A storyboard allows the set designer, director and lighting designer to "see" their vision of the play, so that they can trouble-shoot problems, and communicate with each other in a very concrete way.  It allows discussion to happen early in the process, before costly decisions are made. Once everyone on the creative team is assured that the play’s story is being supported visually, the set-building, lighting hang, set-painting, projections, etc. can all be created for the actual stage.

How is it created?

Often a storyboard is a series of drawings – a bit like a cartoon strip – but in this case, designer, Dany Lyne, has photographed her maquette (model of the set) for each of the play's fourteen scenes, using lighting effects and moveable figures to represent the characters.

About the storyboard for The Wrong Son

Early in the design discussions for  The Wrong Son, Set Designer Dany Lyne and Director Peter Hinton decided that a storyboard would be the best tool for continuing their conversations about the play.

Dany Lyne speaking about her user of the storyboard as a tool of communication:

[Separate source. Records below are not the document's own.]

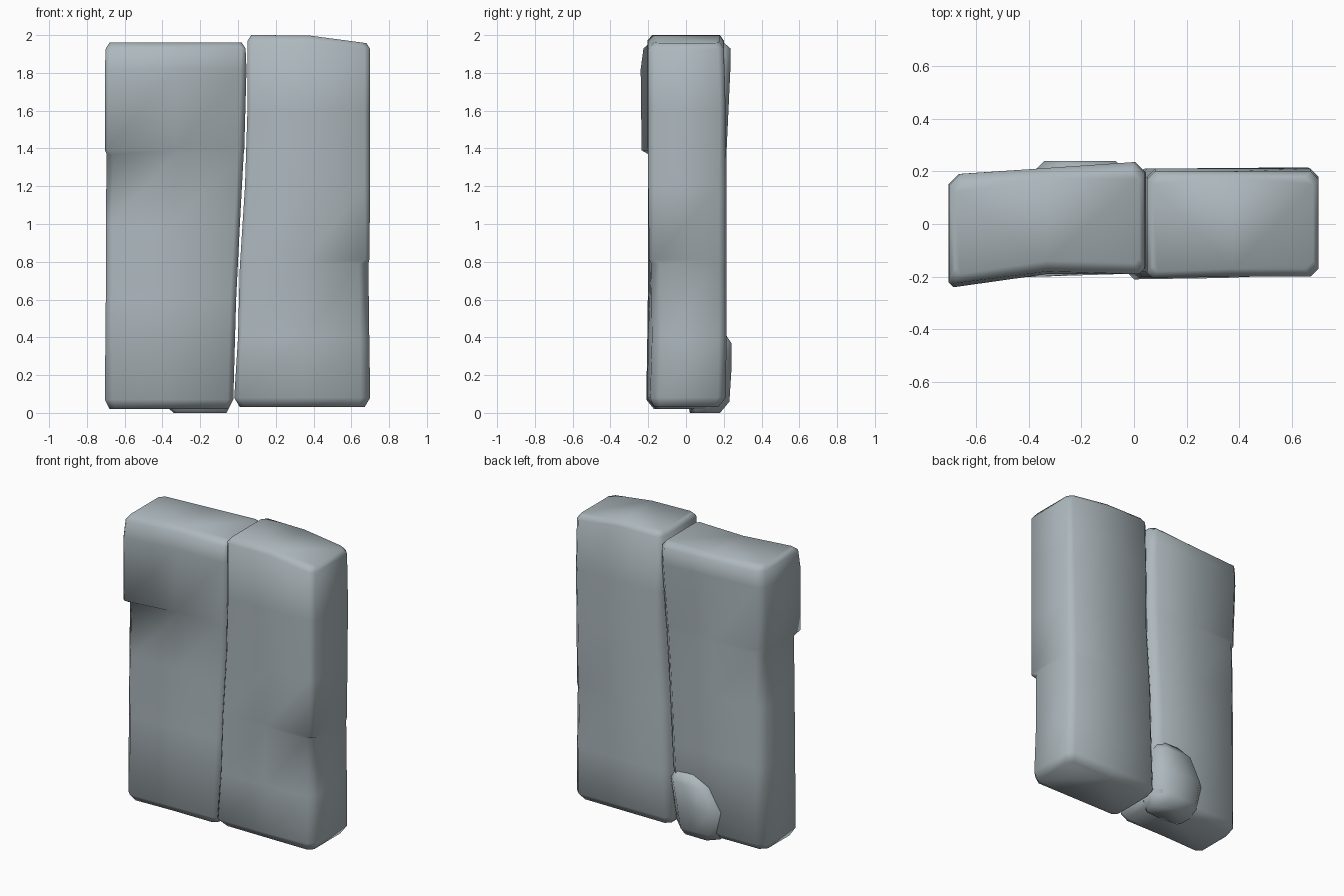
import bpy, bmesh

stone = bpy.data.materials.new("blue grey stone")
stone.diffuse_color = (0.42, 0.48, 0.51, 1)


def ring(z, x0, x1, yfl, yfm, yfr, ybr, ybl, cfl, cfr, cb):
    """Chamfered slab cross-section, counter-clockwise from front left."""
    xm = (x0 + x1) / 2
    return [(x0, yfl + cfl, z), (x0 + cfl, yfl, z), (xm, yfm, z),
            (x1 - cfr, yfr, z), (x1, yfr + cfr, z),
            (x1, ybr - cb, z), (x1 - cb, ybr, z),
            (xm, (ybr + ybl) / 2, z),
            (x0 + cb, ybl, z), (x0, ybl - cb, z)]


def loft(name, rings, tilt=None):
    bm = bmesh.new()
    loops = [[bm.verts.new(p) for p in r] for r in rings]
    n = len(loops[0])
    for a, b in zip(loops, loops[1:]):
        for i in range(n):
            j = (i + 1) % n
            bm.faces.new((a[i], a[j], b[j], b[i]))
    bm.faces.new(loops[0][::-1])
    bm.faces.new(loops[-1])
    if tilt:
        for v in bm.verts:
            v.co.z += tilt(v.co)
    bmesh.ops.recalc_face_normals(bm, faces=bm.faces)
    for f in bm.faces:
        f.smooth = True
    me = bpy.data.meshes.new(name)
    bm.to_mesh(me)
    bm.free()
    me.materials.append(stone)
    ob = bpy.data.objects.new(name, me)
    bpy.context.collection.objects.link(ob)
    return ob


# Left slab: slightly skewed, with a chipped front left edge below z = 1.38
left = [
    (0.02, -0.68, -0.05, -0.17, -0.16, -0.16, 0.14, 0.13, .03, .03, .04),
    (0.07, -0.705, -0.025, -0.21, -0.20, -0.19, 0.19, 0.18, .04, .03, .05),
    (0.60, -0.70, -0.01, -0.20, -0.185, -0.18, 0.21, 0.185, .03, .03, .05),
    (1.00, -0.70, 0.01, -0.195, -0.18, -0.18, 0.21, 0.18, .03, .03, .05),
    (1.37, -0.695, 0.03, -0.20, -0.18, -0.18, 0.215, 0.18, .035, .03, .05),
    (1.39, -0.705, 0.033, -0.235, -0.19, -0.18, 0.215, 0.18, .015, .03, .05),
    (1.82, -0.705, 0.045, -0.24, -0.19, -0.19, 0.235, 0.19, .02, .03, .04),
    (1.93, -0.70, 0.04, -0.225, -0.18, -0.19, 0.235, 0.19, .02, .02, .04),
    (1.96, -0.68, 0.02, -0.19, -0.14, -0.15, 0.20, 0.15, .02, .02, .03),
]
loft("left_slab", [ring(*r) for r in left])

# Right slab: taller, top dips to the right, chipped front right edge below 0.8
right = [
    (0.03, 0.01, 0.67, -0.17, -0.17, -0.17, 0.17, 0.17, .03, .03, .03),
    (0.08, -0.02, 0.70, -0.21, -0.205, -0.19, 0.21, 0.20, .02, .05, .04),
    (0.40, 0.0, 0.695, -0.205, -0.20, -0.18, 0.215, 0.21, .02, .05, .04),
    (0.79, 0.01, 0.69, -0.20, -0.195, -0.185, 0.215, 0.21, .02, .05, .04),
    (0.81, 0.012, 0.695, -0.20, -0.195, -0.195, 0.215, 0.21, .02, .02, .04),
    (1.20, 0.037, 0.70, -0.20, -0.20, -0.20, 0.215, 0.21, .02, .03, .04),
    (1.60, 0.05, 0.70, -0.205, -0.20, -0.20, 0.21, 0.21, .02, .03, .03),
    (1.97, 0.05, 0.70, -0.205, -0.20, -0.20, 0.20, 0.20, .02, .03, .03),
    (2.00, 0.07, 0.68, -0.18, -0.17, -0.17, 0.18, 0.18, .02, .03, .03),
]
loft("right_slab", [ring(*r) for r in right],
     lambda c: -0.045 * max(0, c.x - 0.36) / 0.34 if c.z > 1.9 else 0)

# Small wedge stone at the foot of the back
wedge = [
    (0.0, -0.34, -0.06, 0.03, 0.02, 0.03, 0.18, 0.18, .02, .02, .06),
    (0.06, -0.41, -0.03, 0.02, 0.01, 0.02, 0.23, 0.22, .03, .03, .09),
    (0.22, -0.42, -0.02, 0.02, 0.01, 0.02, 0.24, 0.24, .03, .03, .08),
    (0.37, -0.31, -0.02, 0.04, 0.04, 0.04, 0.24, 0.24, .03, .03, .05),
    (0.43, -0.22, -0.05, 0.08, 0.08, 0.08, 0.20, 0.20, .02, .02, .03),
]
loft("wedge_stone", [ring(*r) for r in wedge])
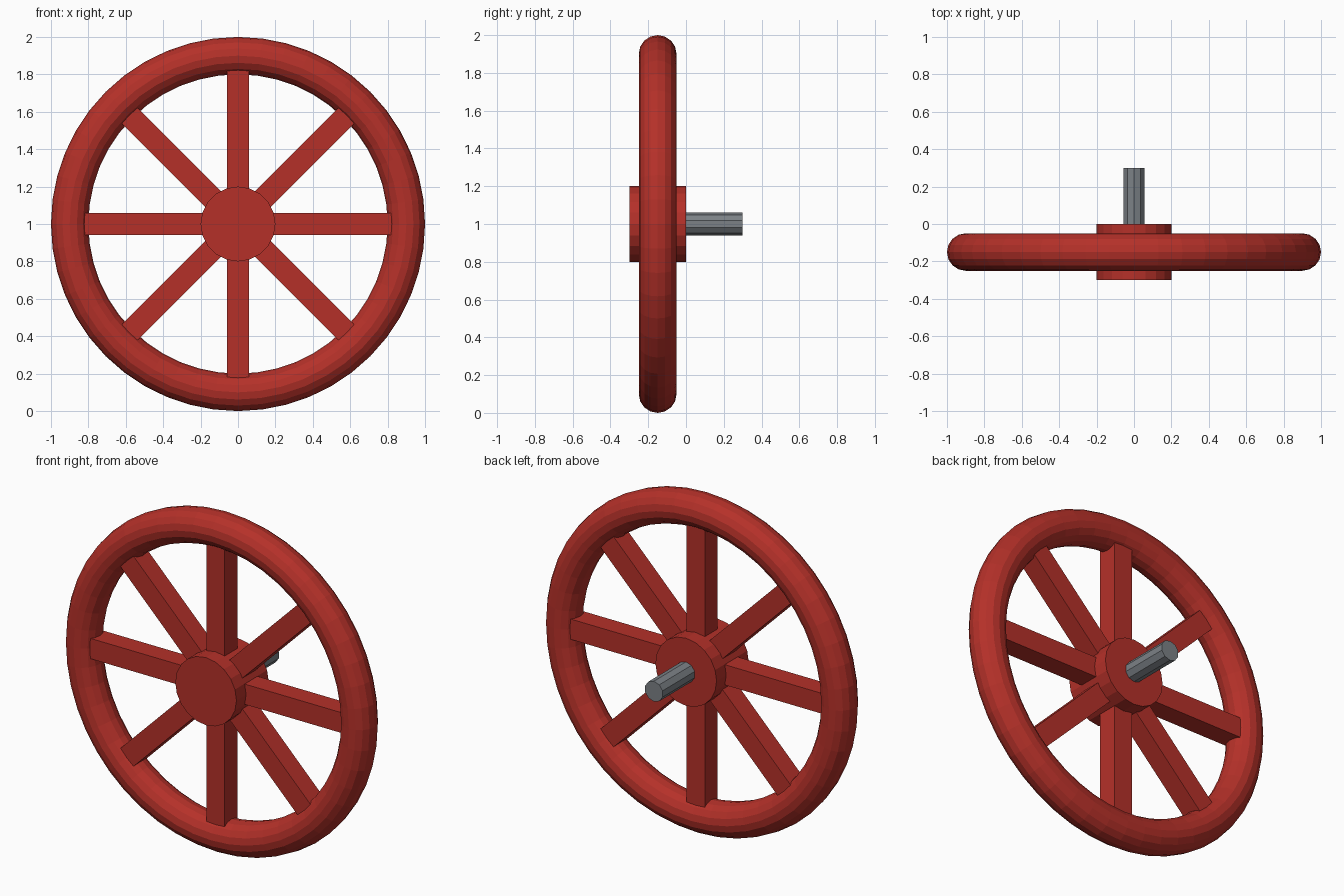
import bpy, math
from mathutils import Matrix, Vector

if "Cube" in bpy.data.objects:
    bpy.data.objects.remove(bpy.data.objects["Cube"])

CENTRE = Vector((0, -0.15, 1.0))      # middle of the wheel
FACE_Y = Matrix.Rotation(math.pi / 2, 4, 'X')


def material(name, rgb):
    m = bpy.data.materials.new(name)
    m.diffuse_color = (*rgb, 1)
    m.use_nodes = True
    m.node_tree.nodes["Principled BSDF"].inputs["Base Color"].default_value = m.diffuse_color
    return m


red = material("red_paint", (0.46, 0.03, 0.022))
steel = material("steel", (0.2, 0.22, 0.24))


def finish(name, mat):
    ob = bpy.context.object
    ob.name = name
    ob.data.materials.append(mat)
    return ob


def cylinder(name, radius, y0, y1, sides, mat, turn=0):
    # cylinder lying along y between y0 and y1
    bpy.ops.mesh.primitive_cylinder_add(vertices=sides, radius=radius, depth=y1 - y0)
    ob = finish(name, mat)
    ob.data.transform(FACE_Y @ Matrix.Rotation(turn, 4, 'Z'))
    ob.location = (0, (y0 + y1) / 2, CENTRE.z)
    return ob


# round rim
bpy.ops.mesh.primitive_torus_add(major_radius=0.9, minor_radius=0.1,
                                 major_segments=48, minor_segments=16)
rim = finish("rim", red)
rim.data.transform(FACE_Y)
rim.location = CENTRE

# hub and axle
cylinder("hub", 0.2, -0.3, 0.0, 20, red)
cylinder("axle", 0.06, -0.05, 0.3, 10, steel)

# eight square spokes, sunk into hub and rim
INNER, OUTER, THICK = 0.17, 0.88, 0.12
for i in range(8):
    bpy.ops.mesh.primitive_cube_add(size=1)
    spoke = finish(f"spoke_{i + 1}", red)
    spoke.data.transform(Matrix.Translation((0, 0, (INNER + OUTER) / 2))
                         @ Matrix.Diagonal((THICK, THICK, OUTER - INNER, 1)))
    spoke.rotation_euler = (0, i * math.pi / 4, 0)
    spoke.location = CENTRE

"The model, or maquette, is the medium in which I work. The storyboard is the communication tool that gives everyone access to my vision. It helps me to share my design ideas with all of the people involved in the creation of a play that are not privy to my studio-based design ideas and discussions which take place with the director. I produce the storyboard at the end of my design process. Through it, I feel that my vision is more clearly understood since I wish to create a poetic environment that lives in time. In a sense I create a visual poem in response to the "music" and text in this case by Allen Cole. I get the design ideas as I work in the model. I develop the shapes and the ideas and try them out in three dimensions in the model. I refine them and when I like what I see as a whole I draft it out to be appraised for costing.

My designs focus on transformation so the model that I create for the storyboard is useful only to a certain point. For example, in the model the basic set is visible but all of the transmutations of the space are not unless I am there to put in the rest of those elements, like the stove, then the table, and the red curtain which gets replaced by a white curtain, etc. But this is where the storyboard comes in. Through it I communicate with stage management, music directors, choreographers and publicity. The storyboard is a very useful road map for all these various artists and technicians involved in the creation of the piece."

Take a look at the storyboard.

***SPOILER ALERT!***
Images from the storyboard may give away portions of The Wrong Son.

About Dany Lyne

  • Dany is the winner of the Siminovitch Prize for 2006, Canada's largest annual theatre award.
  • Meet Dany Lyne and read her biography.
  • Interview with Dany Lyne on OperaWorld.com
  • For more information on The Wrong Son visit www.nac-cna.ca. Included features:
    Peter Hinton on The Wrong Son, Allen Cole, playwright on The Wrong Son, Sheet Music for "It's Freezing Out Here", Playwright's notes for The Wrong Son, The History of The Wrong Son.

    Read the NAC English Theatre study guide for The Wrong Son.

    Meet Peter Hinton.